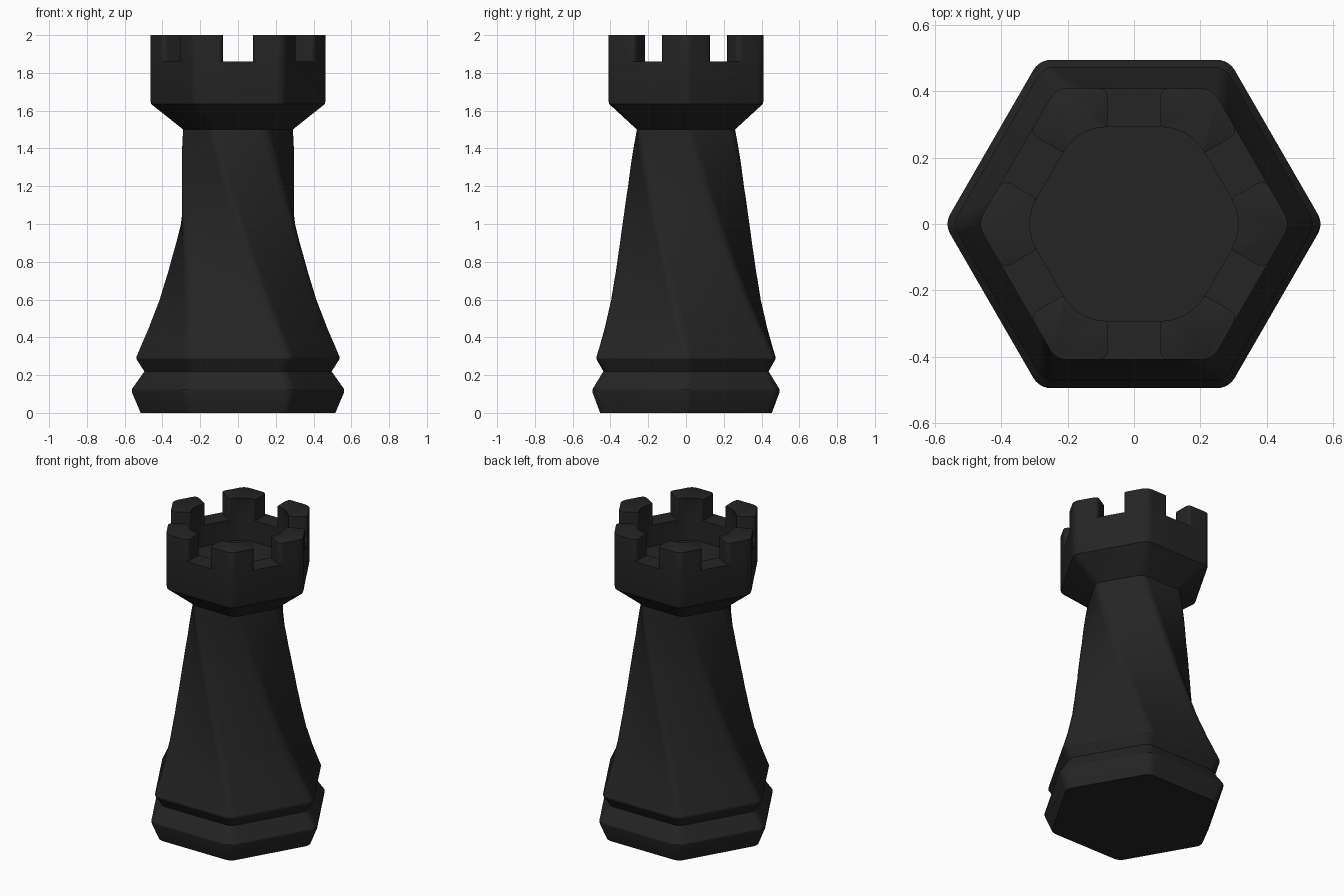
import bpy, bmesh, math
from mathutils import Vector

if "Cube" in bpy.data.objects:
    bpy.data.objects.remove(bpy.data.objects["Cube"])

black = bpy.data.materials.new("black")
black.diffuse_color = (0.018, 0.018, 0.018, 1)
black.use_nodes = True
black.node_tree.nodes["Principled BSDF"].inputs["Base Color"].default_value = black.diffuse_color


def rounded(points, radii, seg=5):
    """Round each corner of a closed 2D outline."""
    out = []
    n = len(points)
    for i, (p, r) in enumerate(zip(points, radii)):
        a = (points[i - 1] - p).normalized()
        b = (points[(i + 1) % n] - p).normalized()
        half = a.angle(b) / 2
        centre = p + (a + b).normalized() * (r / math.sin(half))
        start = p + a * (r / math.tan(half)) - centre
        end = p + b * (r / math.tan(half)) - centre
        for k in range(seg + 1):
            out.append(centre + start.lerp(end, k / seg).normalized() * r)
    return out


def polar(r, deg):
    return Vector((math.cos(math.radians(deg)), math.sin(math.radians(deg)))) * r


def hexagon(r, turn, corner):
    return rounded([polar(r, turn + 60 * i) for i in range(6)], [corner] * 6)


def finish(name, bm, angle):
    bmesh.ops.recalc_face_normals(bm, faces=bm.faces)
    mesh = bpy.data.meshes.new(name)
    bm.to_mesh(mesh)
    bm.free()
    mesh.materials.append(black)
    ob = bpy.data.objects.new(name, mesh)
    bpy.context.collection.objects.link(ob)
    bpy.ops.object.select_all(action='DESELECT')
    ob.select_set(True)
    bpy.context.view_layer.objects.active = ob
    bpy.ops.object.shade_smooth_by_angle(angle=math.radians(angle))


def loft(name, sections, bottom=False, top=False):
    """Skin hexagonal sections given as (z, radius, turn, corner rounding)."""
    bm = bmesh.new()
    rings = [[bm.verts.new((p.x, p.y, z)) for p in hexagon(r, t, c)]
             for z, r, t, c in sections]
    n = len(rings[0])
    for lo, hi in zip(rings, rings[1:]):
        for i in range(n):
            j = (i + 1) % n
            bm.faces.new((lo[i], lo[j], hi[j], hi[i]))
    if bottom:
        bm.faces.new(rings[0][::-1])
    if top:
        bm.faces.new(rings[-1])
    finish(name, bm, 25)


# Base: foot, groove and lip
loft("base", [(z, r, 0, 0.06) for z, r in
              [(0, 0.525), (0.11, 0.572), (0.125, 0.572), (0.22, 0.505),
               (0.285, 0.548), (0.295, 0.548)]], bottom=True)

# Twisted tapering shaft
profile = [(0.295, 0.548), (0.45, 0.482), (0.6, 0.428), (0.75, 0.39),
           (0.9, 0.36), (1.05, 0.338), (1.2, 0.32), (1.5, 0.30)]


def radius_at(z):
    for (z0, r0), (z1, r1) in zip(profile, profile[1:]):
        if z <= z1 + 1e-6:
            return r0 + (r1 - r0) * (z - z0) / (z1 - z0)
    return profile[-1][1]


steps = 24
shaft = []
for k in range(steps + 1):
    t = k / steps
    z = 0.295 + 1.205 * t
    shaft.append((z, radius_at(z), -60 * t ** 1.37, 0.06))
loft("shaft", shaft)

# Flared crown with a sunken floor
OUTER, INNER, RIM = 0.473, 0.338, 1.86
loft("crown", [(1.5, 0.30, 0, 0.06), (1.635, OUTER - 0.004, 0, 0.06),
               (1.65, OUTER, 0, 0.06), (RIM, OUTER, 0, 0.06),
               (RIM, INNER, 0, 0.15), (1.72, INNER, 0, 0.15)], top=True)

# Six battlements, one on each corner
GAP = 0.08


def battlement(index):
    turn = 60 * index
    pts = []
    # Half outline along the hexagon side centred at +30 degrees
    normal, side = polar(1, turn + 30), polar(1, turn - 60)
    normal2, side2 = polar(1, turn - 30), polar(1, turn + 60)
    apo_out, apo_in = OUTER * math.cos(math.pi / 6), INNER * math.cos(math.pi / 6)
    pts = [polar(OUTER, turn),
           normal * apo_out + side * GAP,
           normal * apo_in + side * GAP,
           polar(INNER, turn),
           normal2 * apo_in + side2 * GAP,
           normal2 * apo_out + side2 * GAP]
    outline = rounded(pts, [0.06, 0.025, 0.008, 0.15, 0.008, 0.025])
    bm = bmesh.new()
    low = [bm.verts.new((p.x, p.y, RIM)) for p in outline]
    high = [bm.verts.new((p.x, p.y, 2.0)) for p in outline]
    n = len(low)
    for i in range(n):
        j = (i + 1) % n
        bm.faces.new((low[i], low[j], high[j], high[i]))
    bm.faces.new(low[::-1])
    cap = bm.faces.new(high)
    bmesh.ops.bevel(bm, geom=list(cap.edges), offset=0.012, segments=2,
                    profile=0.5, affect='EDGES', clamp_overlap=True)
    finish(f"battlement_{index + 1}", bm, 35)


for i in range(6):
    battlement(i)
+ + + +
◆ **TASK TO CARRY OUT**
From the entries above, extract only the lines running from the one containing "(RIM, INNER, 0, 0.15), (1.72, INNER, 0, 0.15)], top=True)" through the one containing "normal, side = polar(1, turn", inclusive.

◆ **OUTPUT FOR THIS EXERCISE**
               (RIM, INNER, 0, 0.15), (1.72, INNER, 0, 0.15)], top=True)

# Six battlements, one on each corner
GAP = 0.08


def battlement(index):
    turn = 60 * index
    pts = []
    # Half outline along the hexagon side centred at +30 degrees
    normal, side = polar(1, turn + 30), polar(1, turn - 60)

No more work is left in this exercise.